LEAVING an unlicensed shotgun stored in a wardrobe for more than a decade has landed one man in court.

James Tempest hid the shotgun at his home after when he stopped going clay pigeon shooting.

Teesside Crown Court heard it was discovered stashed away in a wardrobe at his Ingleby Barwick house when his former partner was picking up her belongings and she called the police.

Anthony Pettengell, prosecuting, said the shotgun was discovered in a bag at the rear of the wardrobe but there was no ammunition with the weapon.

He said: "The police were alerted about the shotgun in question by the ex-partner of the defendant. She returned to the address on May 9 of this year; she went there in order to pick up some belongings.

"She noticed a large Beretta carrying case which wasn't locked and had a shotgun inside.
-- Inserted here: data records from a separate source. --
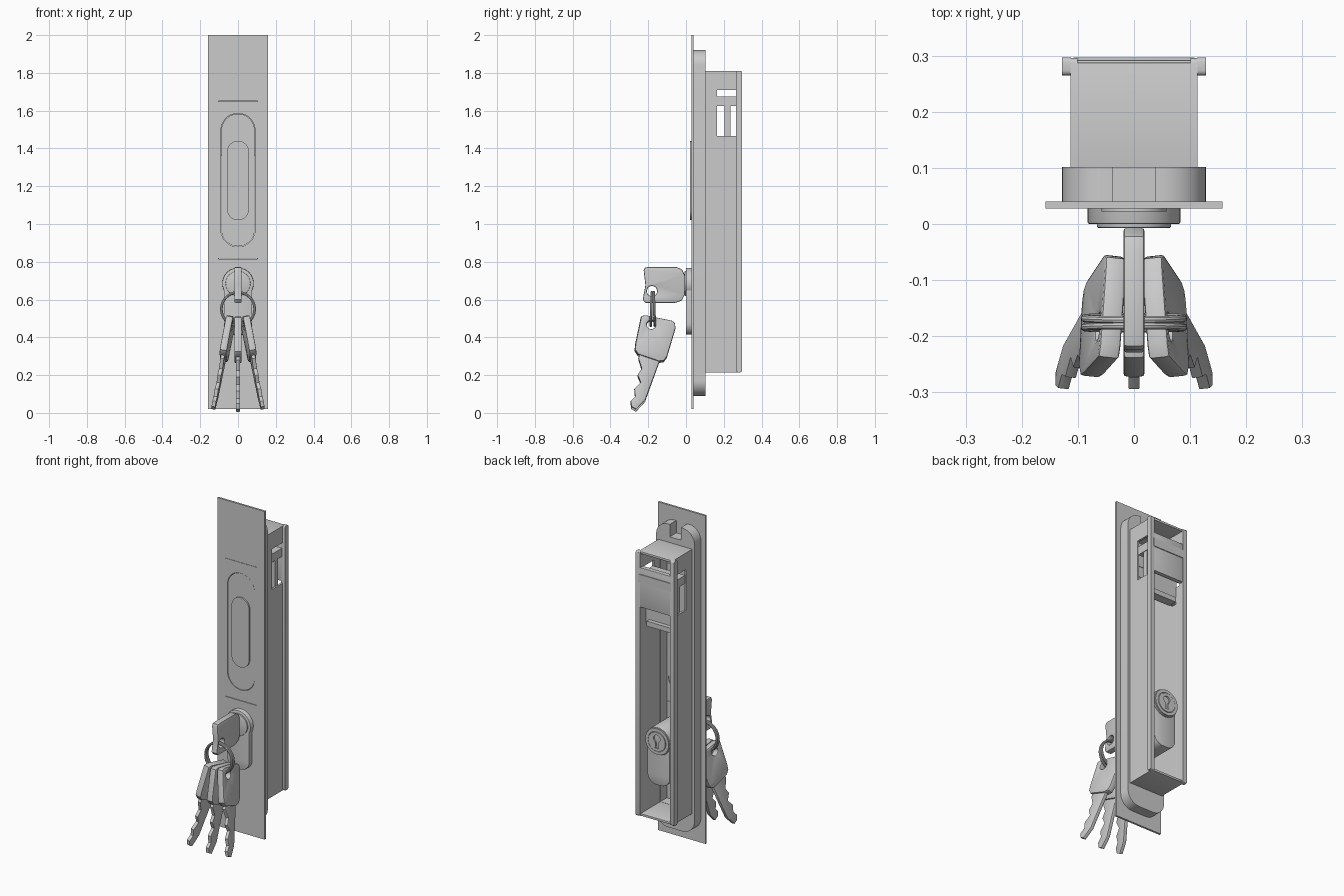
import bpy, bmesh, math
from mathutils import Matrix, Vector

if "Cube" in bpy.data.objects:
    bpy.data.objects.remove(bpy.data.objects["Cube"])

XZ = Matrix(((1, 0, 0, 0), (0, 0, -1, 0), (0, 1, 0, 0), (0, 0, 0, 1)))   # profile drawn in x,z
YZ = Matrix(((0, 0, 1, 0), (1, 0, 0, 0), (0, 1, 0, 0), (0, 0, 0, 1)))    # profile drawn in y,z


def finish(ob):
    bm = bmesh.new()
    bm.from_mesh(ob.data)
    bmesh.ops.remove_doubles(bm, verts=bm.verts, dist=1e-5)
    bmesh.ops.recalc_face_normals(bm, faces=bm.faces)
    bm.to_mesh(ob.data)
    bm.free()
    bpy.ops.object.select_all(action='DESELECT')
    ob.select_set(True)
    bpy.context.view_layer.objects.active = ob
    bpy.ops.object.shade_smooth_by_angle(angle=math.radians(35))
    return ob


def slab(name, plane, loops, lo, hi, bevel=0.0):
    """Extrude an outline (further loops are holes) between lo and hi along the plane normal."""
    cu = bpy.data.curves.new(name + "_curve", 'CURVE')
    cu.dimensions, cu.fill_mode = '2D', 'BOTH'
    cu.extrude = (hi - lo) / 2 - bevel
    cu.bevel_depth, cu.bevel_resolution, cu.offset = bevel, 1, -bevel
    for pts in loops:
        sp = cu.splines.new('POLY')
        sp.points.add(len(pts) - 1)
        for p, (a, b) in zip(sp.points, pts):
            p.co = (a, b, 0, 1)
        sp.use_cyclic_u = True
    tmp = bpy.data.objects.new(name + "_tmp", cu)
    bpy.context.collection.objects.link(tmp)
    bpy.context.view_layer.update()
    dg = bpy.context.evaluated_depsgraph_get()
    me = bpy.data.meshes.new_from_object(tmp.evaluated_get(dg))
    bpy.data.objects.remove(tmp)
    mid = (lo + hi) / 2
    shift = Vector((0, mid, 0)) if plane is XZ else Vector((mid, 0, 0))
    me.transform(Matrix.Translation(shift) @ plane)
    ob = bpy.data.objects.new(name, me)
    bpy.context.collection.objects.link(ob)
    return finish(ob)


def rrect(a0, a1, b0, b1, r=0.0, n=10):
    if r == 0:
        return [(a0, b0), (a1, b0), (a1, b1), (a0, b1)]
    pts = []
    for ca, cb, q in ((a1 - r, b0 + r, -1), (a1 - r, b1 - r, 0), (a0 + r, b1 - r, 1), (a0 + r, b0 + r, 2)):
        for i in range(n + 1):
            t = (q + i / n) * math.pi / 2
            p = (ca + r * math.cos(t), cb + r * math.sin(t))
            if not pts or math.dist(p, pts[-1]) > 1e-5:
                pts.append(p)
    if math.dist(pts[0], pts[-1]) < 1e-5:
        pts.pop()
    return pts


def circle(a, b, r, n=32):
    return [(a + r * math.cos(i * math.tau / n), b + r * math.sin(i * math.tau / n)) for i in range(n)]


# Face plate with handle opening
slab("face_plate", XZ, [rrect(-.158, .158, .02, 2.0), rrect(-.104, .104, .815, 1.65)], .028, .04)

# Handle panel, its oval recess and the raised finger pad
slab("handle_panel", XZ, [rrect(-.1025, .1025, .817, 1.648), rrect(-.09, .09, .88, 1.585, .088)], .029, .04)
slab("handle_recess", XZ, [rrect(-.088, .088, .882, 1.583, .087)], .031, .039)
slab("finger_pad", XZ, [rrect(-.058, .058, 1.02, 1.44, .057)], .022, .032)

# Rounded mounting flange with a notch at the top
outline = rrect(-.128, .128, .09, 1.92, .08)
i = next(k for k, p in enumerate(outline) if p[1] > 1.9199)
outline[i + 1:i + 1] = [(.037, 1.92), (.037, 1.845), (-.037, 1.845), (-.037, 1.92)]
slab("mounting_flange", XZ, [outline, rrect(-.1, .1, .23, 1.795)], .04, .102)

# Open-backed housing: side walls with windows, lips and end walls
for side, s in (("left", -1), ("right", 1)):
    a, b = sorted((s * .101, s * .113))
    slab(side + "_wall", YZ, [rrect(.04, .296, .215, 1.81, .01, 3), rrect(.163, .265, 1.465, 1.71)], a, b)
    a, b = sorted((s * .112, s * .128))
    slab(side + "_lip", YZ, [rrect(.265, .297, .215, 1.81, .008, 3)], a, b)
for end, z in (("top", 1.796), ("bottom", .215)):
    slab(end + "_wall", XZ, [rrect(-.112, .112, z, z + .014)], .04, .288, .003)

# Latch in the housing: back cover, cross bar and sliding plate
slab("latch_cover", XZ, [rrect(-.104, .104, 1.475, 1.715)], .265, .292, .003)
slab("latch_bar", XZ, [rrect(-.108, .108, 1.625, 1.675)], .163, .297)
slab("latch_plate", XZ, [rrect(-.104, .104, 1.36, 1.63)], .205, .235)
slab("latch_plate_hook", XZ, [rrect(-.08, .08, 1.355, 1.385)], .205, .26)

# Lock cylinder running through the housing
LZ = .685
slab("lock_body", XZ, [rrect(-.075, .075, .415, .70, .06)], .0, .262, .004)
slab("lock_barrel", XZ, [circle(0, LZ, .083, 40)], .0, .27, .004)
slab("lock_front_plug", XZ, [circle(0, LZ, .066, 40)], -.007, .005, .003)
slab("lock_back_ring", XZ, [circle(0, LZ, .078, 40), circle(0, LZ, .06, 40)], .265, .277)
keyhole = [(.022 * math.cos(t), LZ + .018 + .022 * math.sin(t))
           for t in (math.radians(-60 + 300 * k / 16) for k in range(17))]
keyhole += [(-.008, LZ - .02), (-.011, LZ - .04), (.011, LZ - .04), (.008, LZ - .02)]
slab("lock_back_plug", XZ, [circle(0, LZ, .057, 40), keyhole], .265, .279)

# Key left in the lock
head = [(-.20, .772), (-.05, .772), (-.022, .76), (-.007, .73), (-.007, .625), (-.022, .595), (-.055, .583),
        (-.215, .583), (-.229, .6), (-.215, .675), (-.224, .755), (-.217, .769)]
slab("inserted_key_head", YZ, [head, circle(-.18, .645, .027, 20)], -.019, .019, .006)
slab("inserted_key_blade", YZ, [rrect(-.03, .06, .655, .715)], -.009, .009)

# Split ring of two coils
for k, y in enumerate((-.168, -.184)):
    bpy.ops.mesh.primitive_torus_add(major_radius=.088, minor_radius=.007, major_segments=48, minor_segments=10,
                                     location=(0, y, .55), rotation=(math.radians(92 - 4 * k), 0, 0))
    bpy.context.object.name = "key_ring_coil_%d" % (k + 1)
    finish(bpy.context.object)

# Three hanging keys fanned out on the ring
bow = [(-.238, .505), (-.215, .51), (-.075, .483), (-.06, .472), (-.056, .445), (-.102, .29), (-.118, .268),
       (-.145, .264), (-.255, .3), (-.272, .325), (-.268, .36)]
blade = [(-.24, .31), (-.253, .28), (-.235, .225), (-.257, .19), (-.24, .15), (-.274, .115), (-.27, .075),
         (-.294, .05), (-.29, .02), (-.265, .006), (-.217, .058), (-.14, .27), (-.145, .30)]
for name, s in (("left", -1), ("middle", 0), ("right", 1)):
    pivot = Vector((0, -.185, .46))
    move = (Matrix.Translation(pivot + Vector((s * .047, 0, .0 if s == 0 else .005)))
            @ Matrix.Rotation(math.radians(-9.5 * s), 4, 'Y')
            @ Matrix.Rotation(math.radians(6 * s), 4, 'Z') @ Matrix.Translation(-pivot))
    for part, loops, w, bev in (("head", [bow, circle(-.185, .46, .024, 20)], .019, .006),
                                ("blade", [blade], .010, .002)):
        ob = slab("%s_key_%s" % (name, part), YZ, loops, -w, w, bev)
        ob.data.transform(move)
"It had a cleaning rod and gun oil with it but no ammunition."

The gun was seized by police and Tempest was arrested.

Mr Pettengell added: "He said he had purchased the shotgun in the late 90s when he did have a shotgun licence and when he did do clay pigeon shooting.

"He said he had not disposed of the weapon because he didn't know how to dispose of it and claimed it had not been removed from the case while he was living on Teesside.

"He did have a shotgun licence until 2007."

Tempest, of Apsley Way, Ingleby Barwick, pleaded guilty to possession of a shotgun without a licence.

Kelleigh Lodge, in mitigation, said her client had not used the shotgun for a number of years and urged the judge not to pass an immediate custodial sentence.

The court heard how Tempest was self-employed and work hard to support his two children.

Miss Lodge added: "He is willing to work around any curfew because he is very concerned about a custodial sentence."

When asked what hours would be suitable for a curfew to accommodate his working hours, Miss Lodge suggested 9pm to 5am.

Judge Howard Crowson ruled out the possibility of a curfew under those terms, saying: "That is no punishment at all, it's just to get you to go to bed early."

Tempest was given an eight month prison sentence, suspended for six months and ordered to pay £250 towards the prosecution costs.

"We are dealing with a firearms offence, some are more serious than others, but there is no such thing as a firearms offence with no element of risk," he said.

"I'm satisfied that it wasn't for any illegal or nefarious intent."

The judge said he accepted that the weapon had not been used for a number of years and that there was no ammunition at the house.

Judge Crowson ordered that the weapon be retained by the police for them to dispose of safely.